Commercial banks and other financial institutions are an integral part of present economies. Individuals as well as public and private institutions can hardly operate without the institution of banking. Modern banking operations are primarily interest-centric. Banks receive money and lend it on interest. This is prohibited in Islam. Since interest permeates all the operations of the banking system, the whole banking system is repugnant to Muslims.
Islamic banking-as an alternative to the Western capitalist banking system-prohibits any kind of speculation, interest, and immoral investments (e.g. casinos). Islamic banks have to make a profit. They do this by buying assets on behalf of the customer, who has to repay the loan and a fee for using the asset. When the loan is paid off, the asset's ownership is transferred to the borrower. The advantage of this arrangement is that the bank shares not only the profit but the risk as well. For this reason, it gets the opportunity to have a close look at the potential borrowers.
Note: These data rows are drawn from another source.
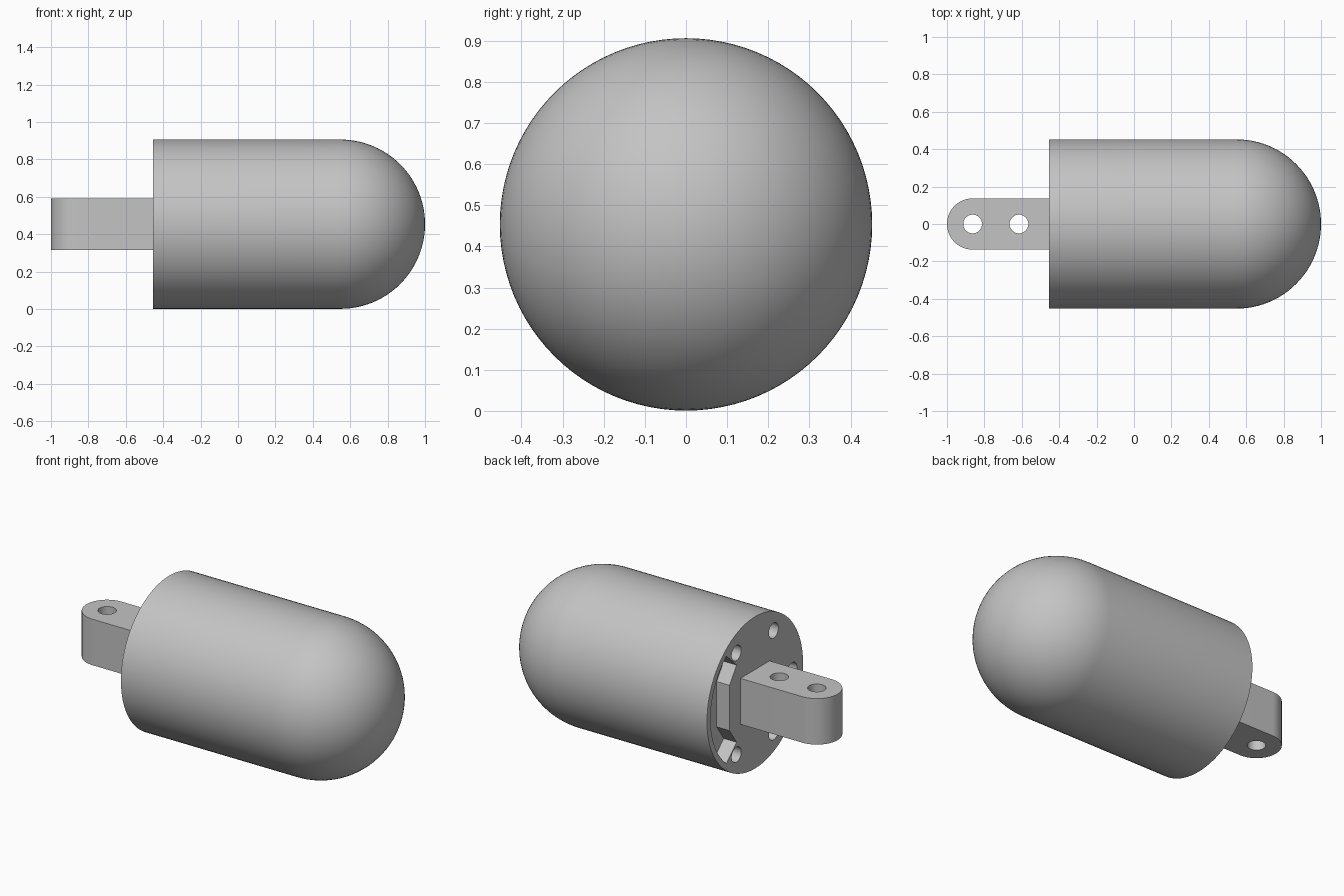
import bpy, bmesh
from math import sin, cos, pi, radians, atan2, hypot
from mathutils import Matrix, Vector

if "Cube" in bpy.data.objects:
    bpy.data.objects.remove(bpy.data.objects["Cube"], do_unlink=True)

R, ZC = 0.4525, 0.4535            # body radius and axis height
BACK, CAP, DOME = -0.455, -0.37, 1 - R

grey = bpy.data.materials.new("grey_metal")
grey.use_nodes = True
grey.diffuse_color = (0.55, 0.55, 0.55, 1)
grey.node_tree.nodes["Principled BSDF"].inputs["Base Color"].default_value = (0.55, 0.55, 0.55, 1)


def add_object(name, bm):
    bmesh.ops.recalc_face_normals(bm, faces=bm.faces)
    mesh = bpy.data.meshes.new(name)
    bm.to_mesh(mesh)
    bm.free()
    mesh.materials.append(grey)
    ob = bpy.data.objects.new(name, mesh)
    bpy.context.collection.objects.link(ob)
    return ob


def prism(name, outline, offset):
    """Extrude a closed outline of 3D points by an offset."""
    bm = bmesh.new()
    face = bm.faces.new([bm.verts.new(p) for p in outline])
    new = bmesh.ops.extrude_face_region(bm, geom=[face])["geom"]
    bmesh.ops.translate(bm, vec=offset, verts=[v for v in new if isinstance(v, bmesh.types.BMVert)])
    return add_object(name, bm)


def circle(r, n=64):
    return [(r * cos(2 * pi * i / n), r * sin(2 * pi * i / n)) for i in range(n)]


def cut(target, cutter):
    """Subtract a cutter, apply the result and drop the cutter."""
    mod = target.modifiers.new("cut", 'BOOLEAN')
    mod.operation, mod.solver, mod.object = 'DIFFERENCE', 'EXACT', cutter
    bpy.context.view_layer.update()
    mesh = bpy.data.meshes.new_from_object(
        target.evaluated_get(bpy.context.evaluated_depsgraph_get()))
    target.modifiers.clear()
    target.data = mesh
    bpy.data.objects.remove(cutter, do_unlink=True)


def smooth(ob):
    bpy.ops.object.select_all(action='DESELECT')
    ob.select_set(True)
    bpy.context.view_layer.objects.active = ob
    bpy.ops.object.shade_smooth_by_angle(angle=radians(30))


# Domed body: half profile spun around the long axis
profile = [(CAP, 0), (CAP, R)] + [
    (DOME + R * sin(a), R * cos(a)) for a in [pi / 2 * i / 24 for i in range(25)]]
bm = bmesh.new()
verts = [bm.verts.new((x, 0, r)) for x, r in profile]
edges = [bm.edges.new(pair) for pair in zip(verts, verts[1:])]
bmesh.ops.spin(bm, geom=verts + edges, cent=(0, 0, 0), axis=(1, 0, 0), angle=2 * pi, steps=96)
bmesh.ops.remove_doubles(bm, verts=bm.verts, dist=1e-4)
bmesh.ops.translate(bm, vec=(0, 0, ZC), verts=bm.verts)
body = add_object("domed_body", bm)

# End plate with a ring of screw holes and a curved side pocket
plate = prism("end_plate", [(BACK, y, ZC + z) for y, z in circle(R, 96)], (CAP - BACK, 0, 0))
for i in range(1, 6):
    a = i * pi / 3
    hole = [(BACK - 0.05, 0.35 * cos(a) + y, ZC + 0.35 * sin(a) + z) for y, z in circle(0.045, 32)]
    cut(plate, prism("screw_hole_cutter", hole, (0.2, 0, 0)))
upper = [(0.24, 0.135), (0.173, 0.23), (0.27, 0.32)]
radius, span = hypot(*upper[-1]), atan2(0.32, 0.27)
arc = [(radius * cos(span * t / 10), radius * sin(span * t / 10)) for t in range(9, -10, -1)]
pocket = upper + arc + [(y, -z) for y, z in reversed(upper)]
cut(plate, prism("pocket_cutter", [(BACK - 0.05, y, ZC + z) for y, z in pocket], (0.2, 0, 0)))

# Mounting lug with a rounded tip and two vertical pin holes
W, H, TIP = 0.137, 0.137, -0.863
outline = [(BACK + 0.01, -W)] + [
    (TIP - W * cos(a), W * sin(a)) for a in [pi * (i / 32 - 0.5) for i in range(33)]
] + [(BACK + 0.01, W)]
lug = prism("mounting_lug", [(x, y, ZC - H) for x, y in outline], (0, 0, 2 * H))
for px in (TIP, -0.615):
    pin = [(px + x, y, ZC - H - 0.1) for x, y in circle(0.05, 40)]
    cut(lug, prism("pin_hole_cutter", pin, (0, 0, 2 * H + 0.2)))

for ob in (body, plate, lug):
    smooth(ob)
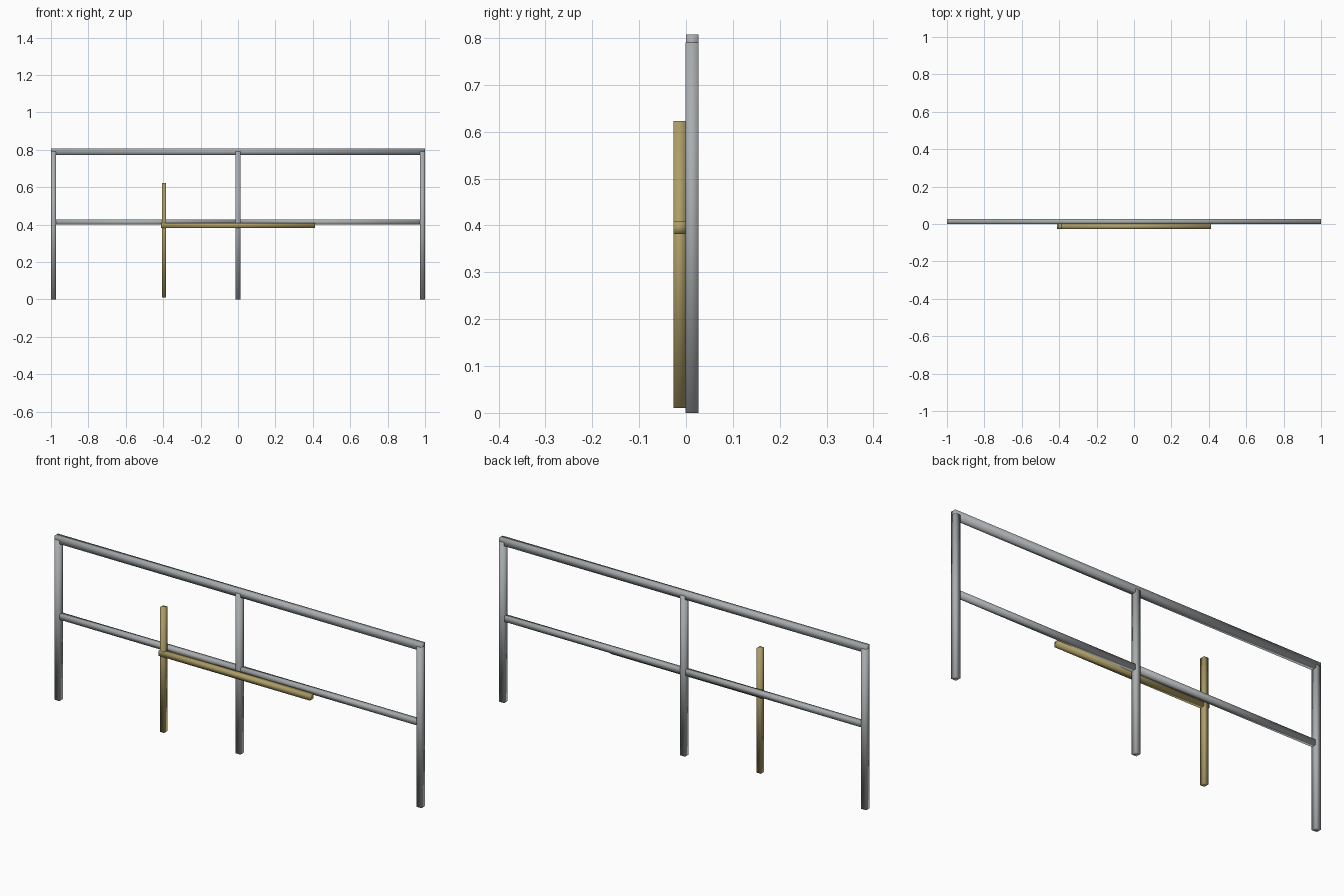
import bpy

if "Cube" in bpy.data.objects:
    bpy.data.objects.remove(bpy.data.objects["Cube"])


def paint(name, color):
    mat = bpy.data.materials.new(name)
    mat.diffuse_color = (*color, 1)
    mat.use_nodes = True
    mat.node_tree.nodes["Principled BSDF"].inputs["Base Color"].default_value = mat.diffuse_color
    return mat


gold = paint("brass", (0.42, 0.34, 0.135))
steel = paint("steel", (0.40, 0.42, 0.43))


def bar(name, x, y, z, mat):
    """Square bar spanning the given (min, max) ranges, softly shaded."""
    bpy.ops.mesh.primitive_cube_add(
        size=1, location=[(a + b) / 2 for a, b in (x, y, z)])
    ob = bpy.context.object
    ob.name = name
    ob.scale = [b - a for a, b in (x, y, z)]
    bpy.ops.object.transform_apply(location=False, rotation=False, scale=True)
    bpy.ops.object.shade_smooth()
    ob.data.materials.append(mat)
    return ob


# Upright posts
for name, cx in (("left_post", -0.986), ("middle_post", 0), ("right_post", 0.986)):
    bar(name, (cx - 0.014, cx + 0.014), (-0.001, 0.027), (0, 0.79), steel)

# Top handrail and the thinner middle rails between the posts
bar("top_rail", (-0.9995, 0.9995), (-0.0005, 0.0265), (0.773, 0.807), steel)
for name, x in (("left_middle_rail", (-0.975, -0.01)), ("right_middle_rail", (0.01, 0.975))):
    bar(name, x, (0.001, 0.025), (0.40, 0.426), steel)

# Brass upright and crossbar fixed to the front
bar("front_upright", (-0.407, -0.384), (-0.0265, -0.001), (0.01, 0.623), gold)
bar("front_crossbar", (-0.413, 0.411), (-0.027, -0.001), (0.382, 0.408), gold)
This book deals with conceptual, theoretical and empirical framework of Islamic banking system. It also provides a performance review of Islamic banks in global perspective. More importantly, it explains and examines the practices of Islamic banking in India, focusing on issues and constraints. Finally, it suggests the need for establishment of Islamic banks in India and areas of further research in the subject.